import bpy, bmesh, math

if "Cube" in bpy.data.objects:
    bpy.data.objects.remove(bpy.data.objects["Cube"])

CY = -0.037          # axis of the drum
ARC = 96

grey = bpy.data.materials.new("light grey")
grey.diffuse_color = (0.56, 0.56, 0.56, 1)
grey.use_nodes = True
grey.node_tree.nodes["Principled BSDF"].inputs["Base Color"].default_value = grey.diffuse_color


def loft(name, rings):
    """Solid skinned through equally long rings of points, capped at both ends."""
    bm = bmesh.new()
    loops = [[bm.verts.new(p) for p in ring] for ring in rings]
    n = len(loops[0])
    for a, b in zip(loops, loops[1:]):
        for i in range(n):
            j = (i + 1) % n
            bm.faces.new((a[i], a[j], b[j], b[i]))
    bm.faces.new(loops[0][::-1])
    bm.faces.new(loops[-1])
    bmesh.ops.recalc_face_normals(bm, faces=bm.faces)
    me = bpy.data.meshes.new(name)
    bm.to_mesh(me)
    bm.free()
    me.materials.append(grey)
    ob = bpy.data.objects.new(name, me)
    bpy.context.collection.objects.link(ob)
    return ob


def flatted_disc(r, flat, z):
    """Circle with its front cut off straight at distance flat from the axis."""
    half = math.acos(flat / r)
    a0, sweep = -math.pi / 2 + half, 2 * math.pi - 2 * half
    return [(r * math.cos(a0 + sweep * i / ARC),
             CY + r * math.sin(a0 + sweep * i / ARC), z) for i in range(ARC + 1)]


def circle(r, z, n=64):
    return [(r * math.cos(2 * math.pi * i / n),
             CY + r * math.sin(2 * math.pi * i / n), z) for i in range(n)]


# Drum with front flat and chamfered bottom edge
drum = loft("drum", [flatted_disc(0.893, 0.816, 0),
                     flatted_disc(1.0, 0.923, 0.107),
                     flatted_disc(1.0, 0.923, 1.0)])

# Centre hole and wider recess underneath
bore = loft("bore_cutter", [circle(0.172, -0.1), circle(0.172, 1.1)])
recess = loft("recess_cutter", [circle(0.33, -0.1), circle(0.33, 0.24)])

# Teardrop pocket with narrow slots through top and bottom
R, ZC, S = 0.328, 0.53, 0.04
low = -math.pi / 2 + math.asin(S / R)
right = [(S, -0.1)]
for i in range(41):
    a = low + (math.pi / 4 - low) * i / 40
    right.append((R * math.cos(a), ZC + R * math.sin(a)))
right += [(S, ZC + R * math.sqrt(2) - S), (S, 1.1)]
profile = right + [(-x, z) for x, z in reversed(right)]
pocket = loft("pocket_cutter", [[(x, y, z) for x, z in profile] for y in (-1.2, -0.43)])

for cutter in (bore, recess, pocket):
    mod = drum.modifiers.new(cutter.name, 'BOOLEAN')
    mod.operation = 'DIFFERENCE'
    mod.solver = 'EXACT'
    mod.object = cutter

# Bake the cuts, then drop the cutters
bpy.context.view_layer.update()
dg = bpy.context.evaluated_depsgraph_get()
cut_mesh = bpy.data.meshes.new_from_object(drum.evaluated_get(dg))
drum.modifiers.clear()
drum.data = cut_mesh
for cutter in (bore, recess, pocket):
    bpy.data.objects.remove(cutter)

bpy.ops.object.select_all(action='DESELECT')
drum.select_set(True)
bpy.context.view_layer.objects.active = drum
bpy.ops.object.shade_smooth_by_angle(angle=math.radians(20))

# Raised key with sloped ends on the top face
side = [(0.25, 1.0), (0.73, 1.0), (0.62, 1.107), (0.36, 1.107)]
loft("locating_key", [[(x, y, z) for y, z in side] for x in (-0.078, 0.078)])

^^^^^^^^^^^^^^^^

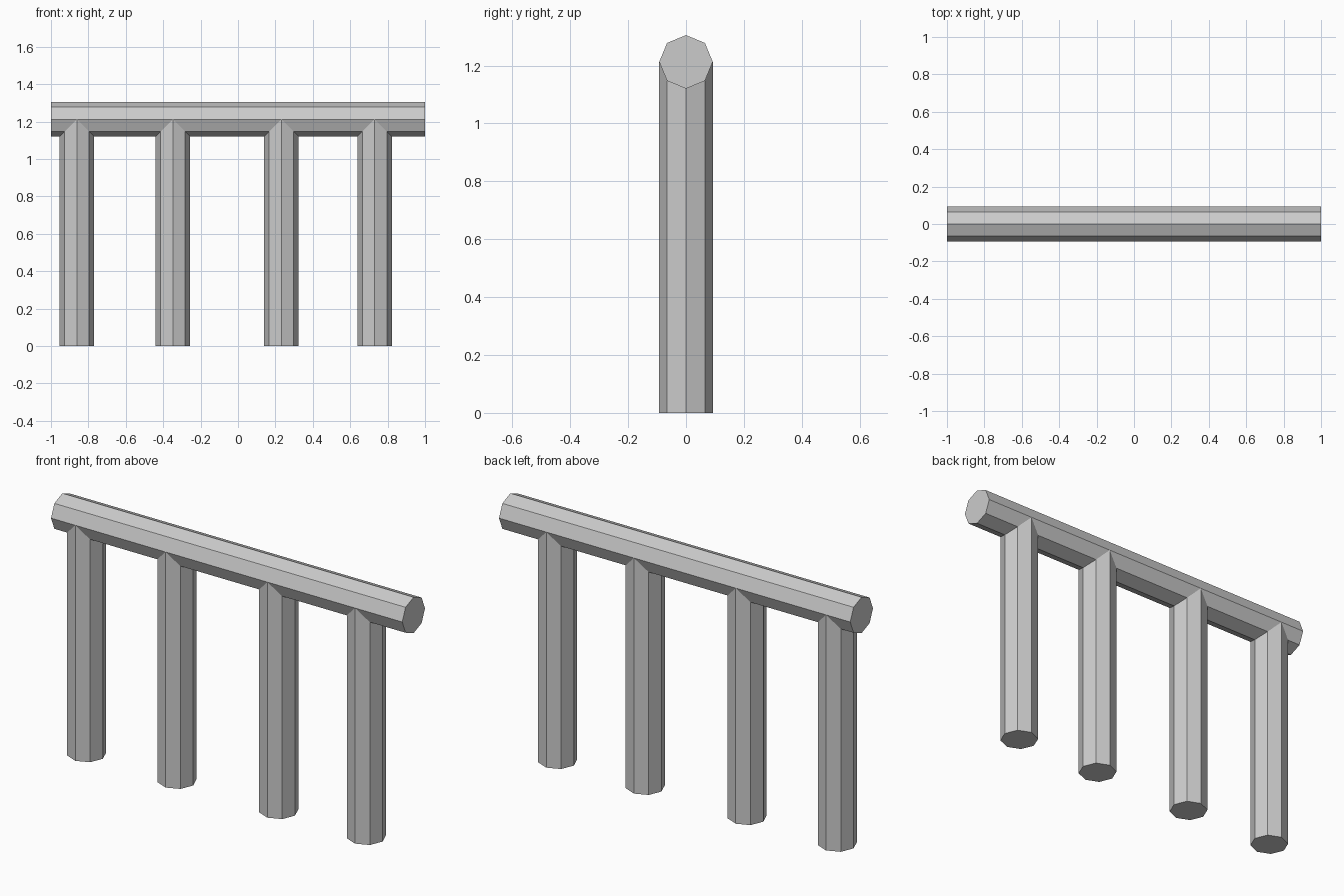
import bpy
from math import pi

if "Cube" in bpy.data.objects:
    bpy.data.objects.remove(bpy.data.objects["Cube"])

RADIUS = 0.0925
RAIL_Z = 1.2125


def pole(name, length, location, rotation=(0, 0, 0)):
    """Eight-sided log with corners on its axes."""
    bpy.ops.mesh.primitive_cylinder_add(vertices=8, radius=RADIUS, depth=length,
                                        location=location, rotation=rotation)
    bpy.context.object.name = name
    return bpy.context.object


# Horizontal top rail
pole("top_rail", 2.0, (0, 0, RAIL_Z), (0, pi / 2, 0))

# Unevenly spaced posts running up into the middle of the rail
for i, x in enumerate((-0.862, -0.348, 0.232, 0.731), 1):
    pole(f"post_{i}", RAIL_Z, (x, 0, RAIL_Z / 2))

^^^^^^^^^^^^^^^^

Directions:
Everything above from the line containing "R, ZC, S = 0.328, 0.53, 0.04" down to the line containing "right += [(S, ZC" should be copied exactly, both end lines included, and nothing else.

Solution to the problem:
R, ZC, S = 0.328, 0.53, 0.04
low = -math.pi / 2 + math.asin(S / R)
right = [(S, -0.1)]
for i in range(41):
    a = low + (math.pi / 4 - low) * i / 40
    right.append((R * math.cos(a), ZC + R * math.sin(a)))
right += [(S, ZC + R * math.sqrt(2) - S), (S, 1.1)]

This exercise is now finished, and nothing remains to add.